* PROBLEM DETAILS:
Only a number is wanted: how many lines of the entries include the string "bottom"?

-*-

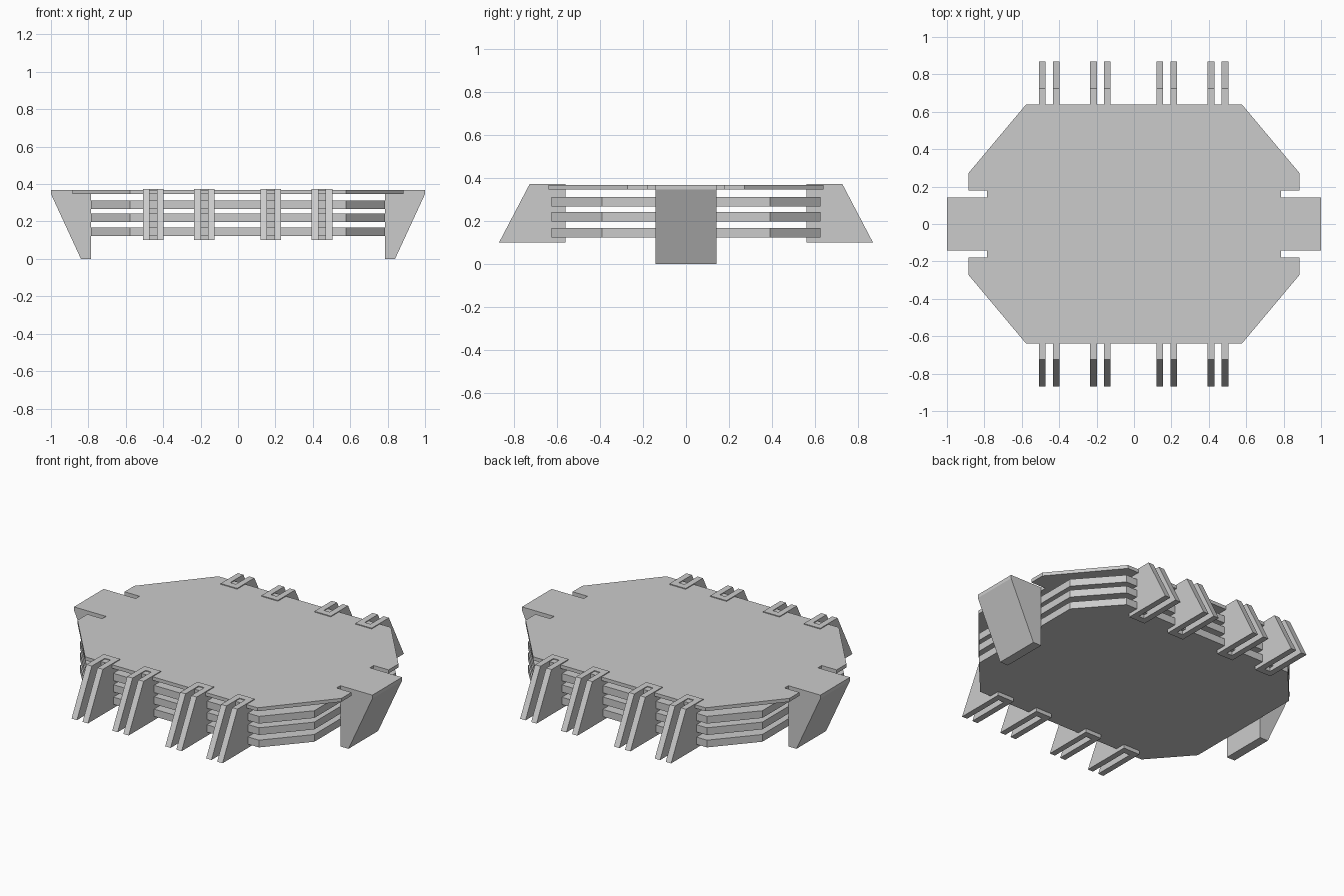
import bpy

cube = bpy.data.objects.get("Cube")
if cube:
    bpy.data.objects.remove(cube, do_unlink=True)

GREY = (0.6, 0.6, 0.6, 1)
mat = bpy.data.materials.new("plain grey")
mat.use_nodes = True
mat.diffuse_color = GREY
mat.node_tree.nodes["Principled BSDF"].inputs["Base Color"].default_value = GREY


def prism(name, profile, lo, hi, place):
    """Extrude a closed 2D profile from lo to hi; place maps (u, v, depth) to a point."""
    n = len(profile)
    verts = [place(u, v, d) for d in (lo, hi) for u, v in profile]
    faces = [range(n), range(n, 2 * n)]
    faces += [(i, (i + 1) % n, (i + 1) % n + n, i + n) for i in range(n)]
    mesh = bpy.data.meshes.new(name)
    mesh.from_pydata(verts, [], [tuple(f) for f in faces])
    mesh.materials.append(mat)
    obj = bpy.data.objects.new(name, mesh)
    bpy.context.collection.objects.link(obj)
    # Make all normals point outward
    import bmesh
    bm = bmesh.new()
    bm.from_mesh(mesh)
    bmesh.ops.recalc_face_normals(bm, faces=bm.faces)
    bm.to_mesh(mesh)
    bm.free()
    return obj


def four_way(quarter):
    """Mirror a quarter outline, listed from the +x side to the +y side."""
    half = quarter + [(-x, y) for x, y in reversed(quarter)]
    return half + [(-x, -y) for x, y in half]


def flat(u, v, d):
    return (u, v, d)


# Top deck with notches beside the legs
deck = four_way([(0.785, 0.14), (0.785, 0.178), (0.885, 0.178),
                 (0.885, 0.272), (0.578, 0.638)])
prism("top_deck", deck, 0.347, 0.368, flat)

# Three stacked slabs below the deck
slab = four_way([(0.785, 0.39), (0.578, 0.625)])
for i, bottom in enumerate((0.123, 0.198, 0.267)):
    prism(f"slab_{i + 1}", slab, bottom, bottom + 0.044, flat)

# Tapered legs at both ends
leg = [(0.785, 0), (0.84, 0), (1.0, 0.347), (1.0, 0.368), (0.785, 0.368)]
for side, name in ((1, "left_leg"), (-1, "right_leg")):
    prism(name, leg, -0.142, 0.142, lambda u, v, d: (side * u, d, v))

# Forked brackets along the front and back: a spine with two sloping fins
spine = [(0.56, 0.1), (0.6, 0.1), (0.6, 0.373), (0.56, 0.373)]
fin = [(0.6, 0.1), (0.868, 0.1), (0.725, 0.373), (0.6, 0.373)]
for side, name in ((-1, "front"), (1, "back")):
    def across(u, v, d):
        return (d, side * u, v)
    for i, x in enumerate((-0.453, -0.18, 0.175, 0.449)):
        prism(f"{name}_bracket_spine_{i + 1}", spine, x - 0.055, x + 0.055, across)
        for a, b in ((-0.055, -0.019), (0.019, 0.055)):
            prism(f"{name}_bracket_fin_{i + 1}", fin, x + a, x + b, across)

-*-

* OUTPUT BELOW:
2